It turns out the that the principal was misquoted – she did tell the psychiatrist that M was anxious but that she wasn’t always certain how much his anxiety played into some of his interactions with his peers. This is a fair observation, because when he lashes out at other kids, it isn’t always obvious to us that he’s anxious, as opposed to pissed off.
I prepared a long letter back to the psychiatrist and highlighted a number of factual errors and other areas that were problematic for us. To her credit, she responded promptly and made the requested revisions, including a reference to the previous diagnoses of anxiety.

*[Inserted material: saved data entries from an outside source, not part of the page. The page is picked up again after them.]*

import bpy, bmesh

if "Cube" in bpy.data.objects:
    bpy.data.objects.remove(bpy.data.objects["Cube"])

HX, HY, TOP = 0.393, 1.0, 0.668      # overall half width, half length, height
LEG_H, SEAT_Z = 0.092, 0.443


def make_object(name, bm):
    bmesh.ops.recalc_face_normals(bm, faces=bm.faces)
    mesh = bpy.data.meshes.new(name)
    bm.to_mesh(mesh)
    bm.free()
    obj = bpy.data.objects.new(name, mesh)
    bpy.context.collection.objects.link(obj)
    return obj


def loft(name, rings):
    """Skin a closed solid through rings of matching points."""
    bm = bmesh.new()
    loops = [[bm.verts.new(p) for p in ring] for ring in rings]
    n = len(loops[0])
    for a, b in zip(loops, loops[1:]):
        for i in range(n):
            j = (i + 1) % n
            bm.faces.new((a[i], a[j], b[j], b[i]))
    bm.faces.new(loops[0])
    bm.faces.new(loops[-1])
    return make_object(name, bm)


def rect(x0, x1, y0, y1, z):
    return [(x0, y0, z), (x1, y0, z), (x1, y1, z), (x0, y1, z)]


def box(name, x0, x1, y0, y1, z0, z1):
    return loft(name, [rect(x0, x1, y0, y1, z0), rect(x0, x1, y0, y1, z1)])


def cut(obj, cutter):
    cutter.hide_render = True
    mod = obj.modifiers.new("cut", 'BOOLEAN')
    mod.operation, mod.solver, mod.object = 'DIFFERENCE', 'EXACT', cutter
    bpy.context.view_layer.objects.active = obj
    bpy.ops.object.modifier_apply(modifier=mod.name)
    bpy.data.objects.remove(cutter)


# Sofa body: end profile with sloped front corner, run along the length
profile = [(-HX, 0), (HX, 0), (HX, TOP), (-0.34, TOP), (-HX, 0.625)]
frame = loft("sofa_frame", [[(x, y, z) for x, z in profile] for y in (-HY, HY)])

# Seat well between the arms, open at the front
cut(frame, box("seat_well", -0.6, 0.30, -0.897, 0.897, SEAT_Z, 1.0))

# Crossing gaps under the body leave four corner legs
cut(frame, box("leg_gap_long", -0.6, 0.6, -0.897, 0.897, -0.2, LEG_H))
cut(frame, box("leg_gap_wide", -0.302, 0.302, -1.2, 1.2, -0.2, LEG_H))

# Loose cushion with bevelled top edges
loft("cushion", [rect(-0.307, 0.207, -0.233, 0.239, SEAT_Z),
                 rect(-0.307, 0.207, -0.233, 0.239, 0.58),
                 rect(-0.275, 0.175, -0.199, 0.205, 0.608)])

Although the process was a bit frustrating, it was highly instructive. Perhaps the most important thing we learned is that we know our son better than anyone else. While the principal may not always see a casual relationship between M’s behaviour and his anxiety, his dad and I know that anxiety is at the root of most of M’s issues, particularly at school and daycare. But connecting the dots isn’t always easy – it’s rarely a straight line from point A to point B. More like start at point P and veer off to point T and then swing back to point F.

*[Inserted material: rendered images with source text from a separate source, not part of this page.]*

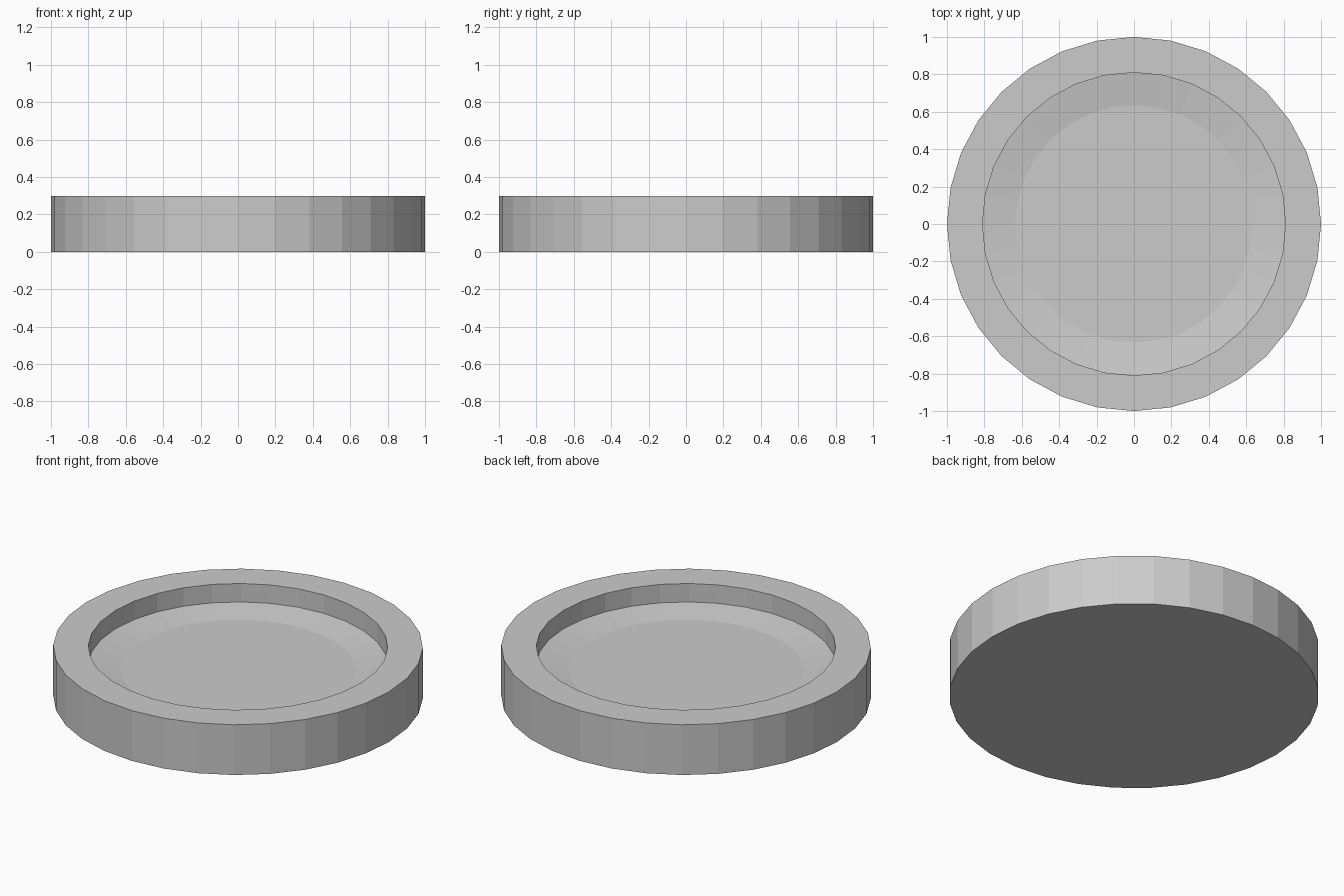
import bpy, bmesh, math

if "Cube" in bpy.data.objects:
    bpy.data.objects.remove(bpy.data.objects["Cube"])

SIDES = 32

# Half profile (radius, height) from the underside, over the rim, to the floor
profile = [(1.0, 0.0), (1.0, 0.3), (0.81, 0.3), (0.81, 0.19), (0.635, 0.165)]

bm = bmesh.new()
rings = []
for r, z in profile:
    rings.append([bm.verts.new((r * math.cos(2 * math.pi * i / SIDES),
                                r * math.sin(2 * math.pi * i / SIDES), z))
                  for i in range(SIDES)])

# Walls, rim and sloped floor edge
for a, b in zip(rings, rings[1:]):
    for i in range(SIDES):
        j = (i + 1) % SIDES
        bm.faces.new((a[i], a[j], b[j], b[i]))

# Underside and dish floor
bm.faces.new(rings[0][::-1])
bm.faces.new(rings[-1])
bmesh.ops.recalc_face_normals(bm, faces=bm.faces[:])

mesh = bpy.data.meshes.new("round_dish")
bm.to_mesh(mesh)
bm.free()
dish = bpy.data.objects.new("round_dish", mesh)
bpy.context.collection.objects.link(dish)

The connection between M’s anxiety and how he interacts with the rest of the world was brought back to me earlier in the week when we had to go in and speak to the daycare about his behaviour. It was clear to me that M was increasingly anxious about his recent difficulties with a group of boys at daycare (admittedly, totally of his own making). As a result, the daycare was seeing an escalation in M’s behaviour – he was starting to react negatively to things the other were saying and jumping to conclusions that weren’t based on any observable evidence, to the point where he was striking out and being verbally and physically aggressive. After M punched another child earlier this week, for no apparent reason (that they could observe), the daycare staff decided he couldn’t participate in active games for the next couple of weeks. At first, M was upset, but he didn’t have any additional conflicts this week at the daycare. By sitting out the active games, he hasn’t had much contact with the group of boys he’s having difficulties with, significantly reducing his anxiety. It isn’t just his relations with the other kids, it’s the fact that the games are mostly unstructured and a free-for-all. Not an ideal situation for M, who finds this sort of mass chaos really stressful. He won’t tell us this, but the fact that he hasn’t yelled rude words or punched anyone since Monday is pretty strong evidence that this is the case. Plus, the school was starting to see some escalation in his behaviour late last week and early in the week, but things were back to normal (M’s normal) by mid-week. I did get a call from the school today, but as the principal hastened to tell me, M was not feeling well. The fact that he was coming down with a cold may also have played a part in some of his struggles this week – we know from experience that M often starts to act out a few days before he actually falls ill.
So the next time someone tries to tell me that M isn’t anxious, I will be as polite as I can and suggest to them what I already know – just because they can figure out what’s causing the anxiety, doesn’t mean it isn’t there. We just have to look harder and dig a little deeper.